Top of Records for this task

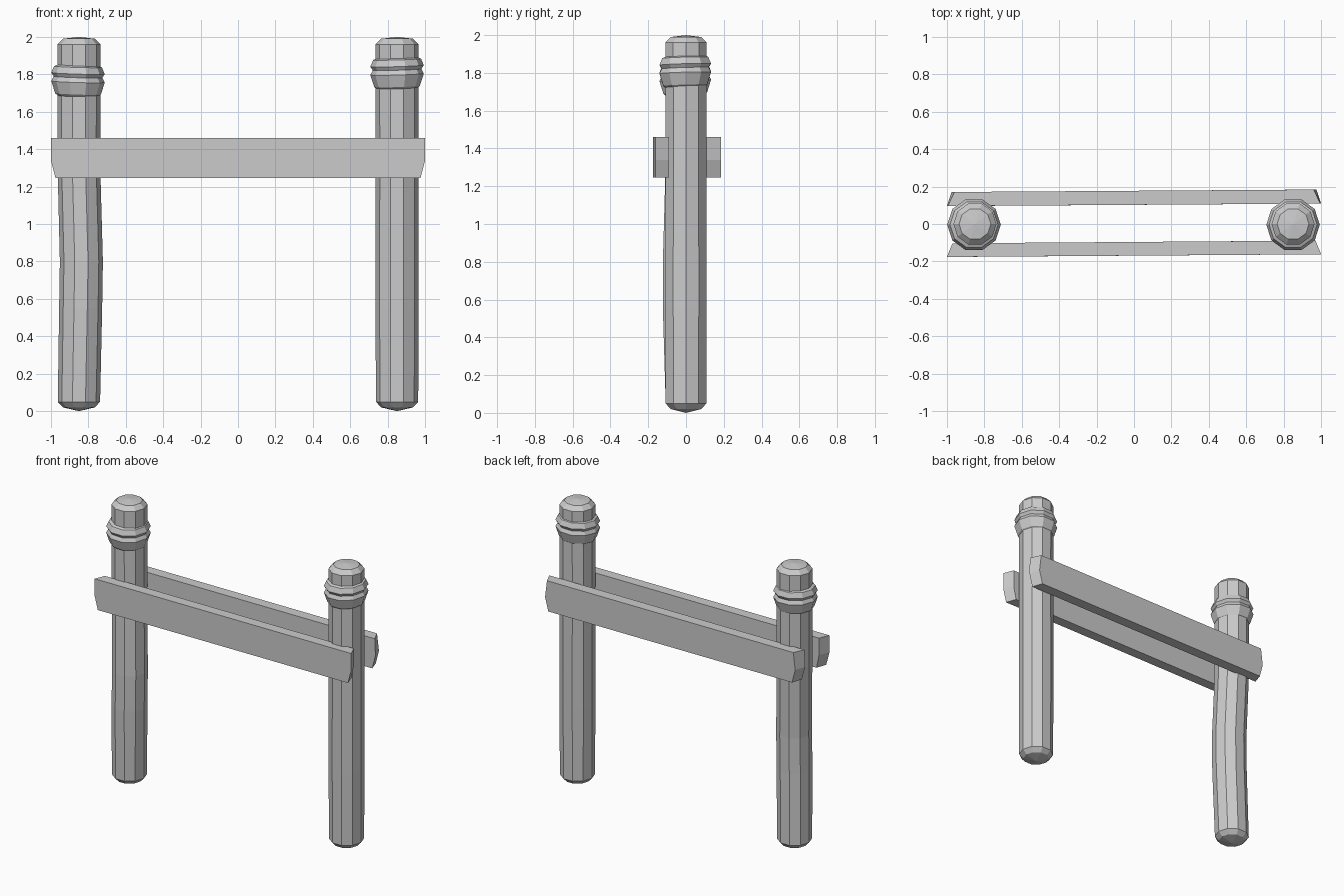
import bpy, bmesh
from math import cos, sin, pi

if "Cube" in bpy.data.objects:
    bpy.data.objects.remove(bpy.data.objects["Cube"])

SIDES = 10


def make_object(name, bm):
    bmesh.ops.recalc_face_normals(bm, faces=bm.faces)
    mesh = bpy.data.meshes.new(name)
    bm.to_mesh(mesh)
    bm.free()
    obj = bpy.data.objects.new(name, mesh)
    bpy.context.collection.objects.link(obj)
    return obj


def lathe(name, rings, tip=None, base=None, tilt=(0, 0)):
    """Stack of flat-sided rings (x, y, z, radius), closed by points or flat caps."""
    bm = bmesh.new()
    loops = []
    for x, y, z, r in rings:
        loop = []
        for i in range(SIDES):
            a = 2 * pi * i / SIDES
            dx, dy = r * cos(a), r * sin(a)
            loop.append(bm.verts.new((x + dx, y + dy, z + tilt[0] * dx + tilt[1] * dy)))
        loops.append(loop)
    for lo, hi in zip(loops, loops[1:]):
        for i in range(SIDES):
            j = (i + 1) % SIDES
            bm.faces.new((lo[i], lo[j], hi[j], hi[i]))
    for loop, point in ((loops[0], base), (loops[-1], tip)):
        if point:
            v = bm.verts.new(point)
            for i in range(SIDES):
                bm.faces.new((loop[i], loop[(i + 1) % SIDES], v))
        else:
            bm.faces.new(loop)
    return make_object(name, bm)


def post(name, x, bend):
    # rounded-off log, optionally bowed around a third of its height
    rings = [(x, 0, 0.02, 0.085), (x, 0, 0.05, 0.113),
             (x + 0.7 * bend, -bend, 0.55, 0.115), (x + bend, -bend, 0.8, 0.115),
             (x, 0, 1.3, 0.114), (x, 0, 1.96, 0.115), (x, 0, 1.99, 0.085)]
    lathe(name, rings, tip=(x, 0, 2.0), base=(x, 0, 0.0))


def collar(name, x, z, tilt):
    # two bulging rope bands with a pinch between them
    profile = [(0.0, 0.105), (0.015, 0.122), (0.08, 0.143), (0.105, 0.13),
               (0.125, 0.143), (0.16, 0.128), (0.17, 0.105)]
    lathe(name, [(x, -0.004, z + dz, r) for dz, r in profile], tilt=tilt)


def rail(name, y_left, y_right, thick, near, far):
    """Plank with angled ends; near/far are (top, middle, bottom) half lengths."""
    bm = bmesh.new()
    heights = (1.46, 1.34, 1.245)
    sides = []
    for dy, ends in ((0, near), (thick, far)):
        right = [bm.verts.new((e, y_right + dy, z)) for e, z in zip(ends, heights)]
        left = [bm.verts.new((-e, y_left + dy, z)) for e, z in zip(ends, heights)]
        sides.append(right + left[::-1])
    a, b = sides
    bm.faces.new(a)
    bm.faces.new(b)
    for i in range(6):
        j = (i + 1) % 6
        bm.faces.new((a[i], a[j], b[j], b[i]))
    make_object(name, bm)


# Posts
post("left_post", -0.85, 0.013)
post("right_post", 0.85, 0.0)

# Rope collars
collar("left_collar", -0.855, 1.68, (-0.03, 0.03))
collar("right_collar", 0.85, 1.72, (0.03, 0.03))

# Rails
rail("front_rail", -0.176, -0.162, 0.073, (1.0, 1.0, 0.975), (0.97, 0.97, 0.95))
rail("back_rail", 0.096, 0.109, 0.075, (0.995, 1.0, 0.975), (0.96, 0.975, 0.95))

Bottom of Records for this task

== Try it ==
Search the material for the string "with" and return each line that has it.

== Answer to this exercise ==
    # two bulging rope bands with a pinch between them
    """Plank with angled ends; near/far are (top, middle, bottom) half lengths."""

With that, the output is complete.